§ WHAT YOU ARE ASKED TO DO:
Find the line in the entries below that contains "const SPOKES = 7;". Repeat it exactly, and every line after it through the line that contains "[inner, BASE +".

##########

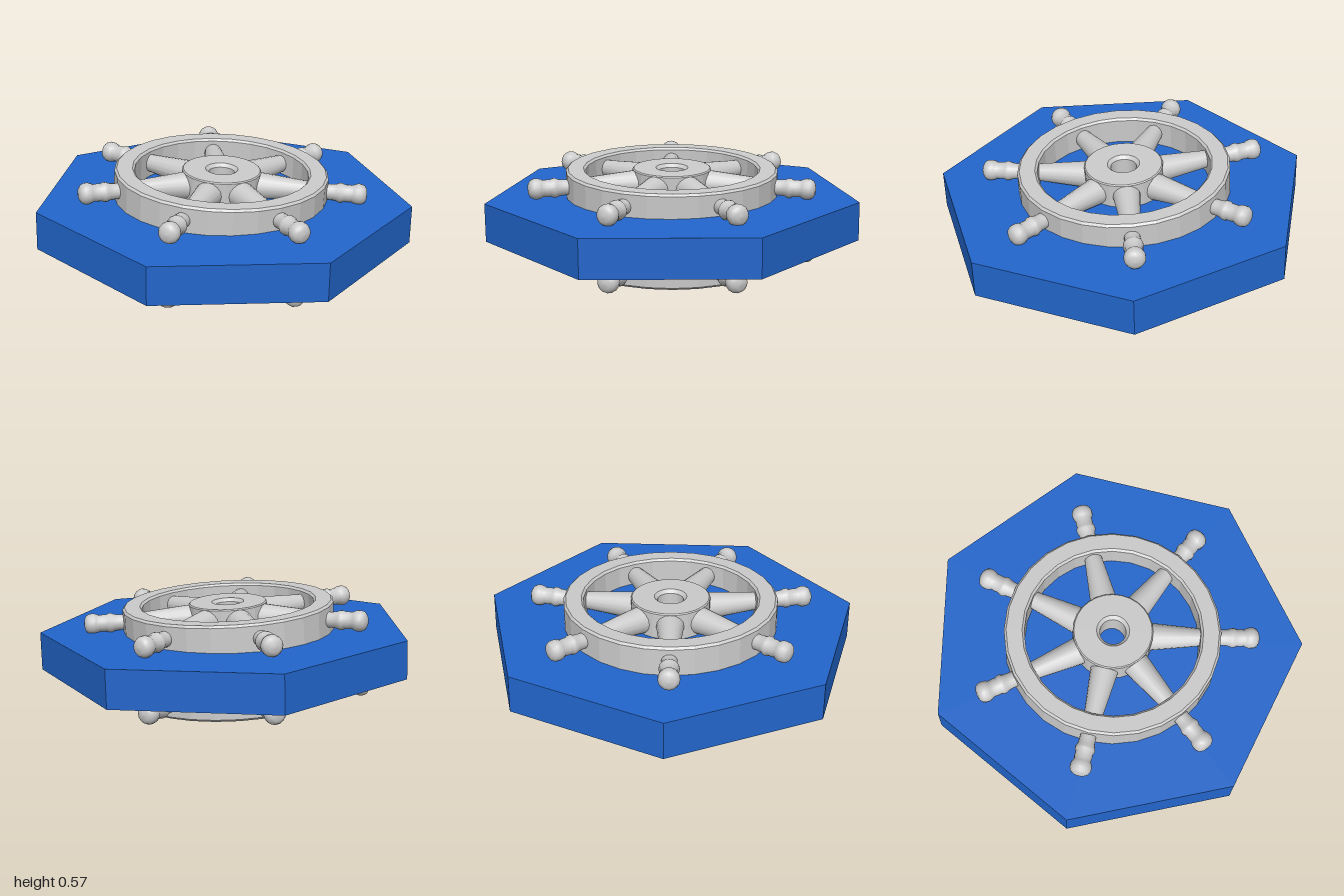
import * as THREE from 'three';

const grey = new THREE.MeshStandardMaterial({ color: 0xcccccc });
const greyFlat = new THREE.MeshStandardMaterial({ color: 0xcccccc, flatShading: true });
const blue = new THREE.MeshStandardMaterial({ color: 0x2266cc, flatShading: true });

const SPOKES = 7;
const AXIS = 0.176; // height of the spokes above the slab's middle
const BASE = 0.085, TOP = 0.255; // rim and hub, sunk slightly into the slab

function lathe(name, profile, sides, material) {
  const points = profile.map(([r, y]) => new THREE.Vector2(r, y));
  const mesh = new THREE.Mesh(new THREE.LatheGeometry(points, sides), material);
  mesh.name = name;
  return mesh;
}

// Closed ring with a small bevel on its upper and lower edges
function ring(name, inner, outer, bevelIn, bevelOut, sides) {
  return lathe(name, [
    [outer - bevelOut, BASE], [outer, BASE + bevelOut],
    [outer, TOP - bevelOut], [outer - bevelOut, TOP],
    [inner + bevelIn, TOP], [inner, TOP - bevelIn],
    [inner, BASE + bevelIn], [inner + bevelIn, BASE],
    [outer - bevelOut, BASE],
  ], sides, greyFlat);
}

function createWheel(name) {
  const wheel = new THREE.Group();
  wheel.name = name;
  wheel.add(ring('rim', 0.47, 0.578, 0.012, 0.012, 28));
  wheel.add(ring('hub', 0.07, 0.214, 0.018, 0.006, 28));

  for (let i = 0; i < SPOKES; i++) {
    const arm = new THREE.Group();
    arm.name = 'spokeAndHandle';
    // Tapered spoke from hub to rim
    arm.add(lathe('spoke', [[0.076, 0.18], [0.045, 0.5]], 16, grey));
    // Turned handle with collar, groove and rounded knob
    arm.add(lathe('handle', [
      [0.042, 0.56], [0.043, 0.6], [0.046, 0.625], [0.053, 0.64], [0.053, 0.655],
      [0.046, 0.668], [0.047, 0.69], [0.045, 0.708], [0.052, 0.72],
      [0.057, 0.738], [0.056, 0.758], [0.047, 0.776], [0.028, 0.787], [0, 0.79],
    ], 16, grey));
    // Lay the arm flat, pointing to the back, then turn it into place
    arm.rotation.set(-Math.PI / 2, -i * 2 * Math.PI / SPOKES, 0, 'YXZ');
    arm.position.y = AXIS;
    wheel.add(arm);
  }
  return wheel;
}

export function createModel() {
  const model = new THREE.Group();
  model.name = 'heptagonSlabWithWheels';

  // Seven-sided slab, leaning slightly
  const slab = new THREE.Mesh(
    new THREE.CylinderGeometry(1.022, 1.022, 0.208, SPOKES, 1, false, Math.PI - 0.019), blue);
  slab.name = 'slab';
  slab.position.set(0, 0.295, 0.04);
  slab.rotation.z = -0.027;
  model.add(slab);

  // One wheel on each face, leaning a little more than the slab
  const wheels = new THREE.Group();
  wheels.name = 'wheels';
  const upper = createWheel('upperWheel');
  const lower = createWheel('lowerWheel');
  lower.rotation.z = Math.PI;
  wheels.add(upper, lower);
  wheels.position.set(-0.014, 0.288, 0.047);
  wheels.rotation.set(-0.015, 0, -0.05);
  model.add(wheels);

  // Stand the model on the ground
  model.updateMatrixWorld(true);
  const lift = -new THREE.Box3().setFromObject(model, true).min.y;
  for (const part of model.children) part.position.y += lift;
  return model;
}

##########

§ FINAL ANSWER:
const SPOKES = 7;
const AXIS = 0.176; // height of the spokes above the slab's middle
const BASE = 0.085, TOP = 0.255; // rim and hub, sunk slightly into the slab

function lathe(name, profile, sides, material) {
  const points = profile.map(([r, y]) => new THREE.Vector2(r, y));
  const mesh = new THREE.Mesh(new THREE.LatheGeometry(points, sides), material);
  mesh.name = name;
  return mesh;
}

// Closed ring with a small bevel on its upper and lower edges
function ring(name, inner, outer, bevelIn, bevelOut, sides) {
  return lathe(name, [
    [outer - bevelOut, BASE], [outer, BASE + bevelOut],
    [outer, TOP - bevelOut], [outer - bevelOut, TOP],
    [inner + bevelIn, TOP], [inner, TOP - bevelIn],
    [inner, BASE + bevelIn], [inner + bevelIn, BASE],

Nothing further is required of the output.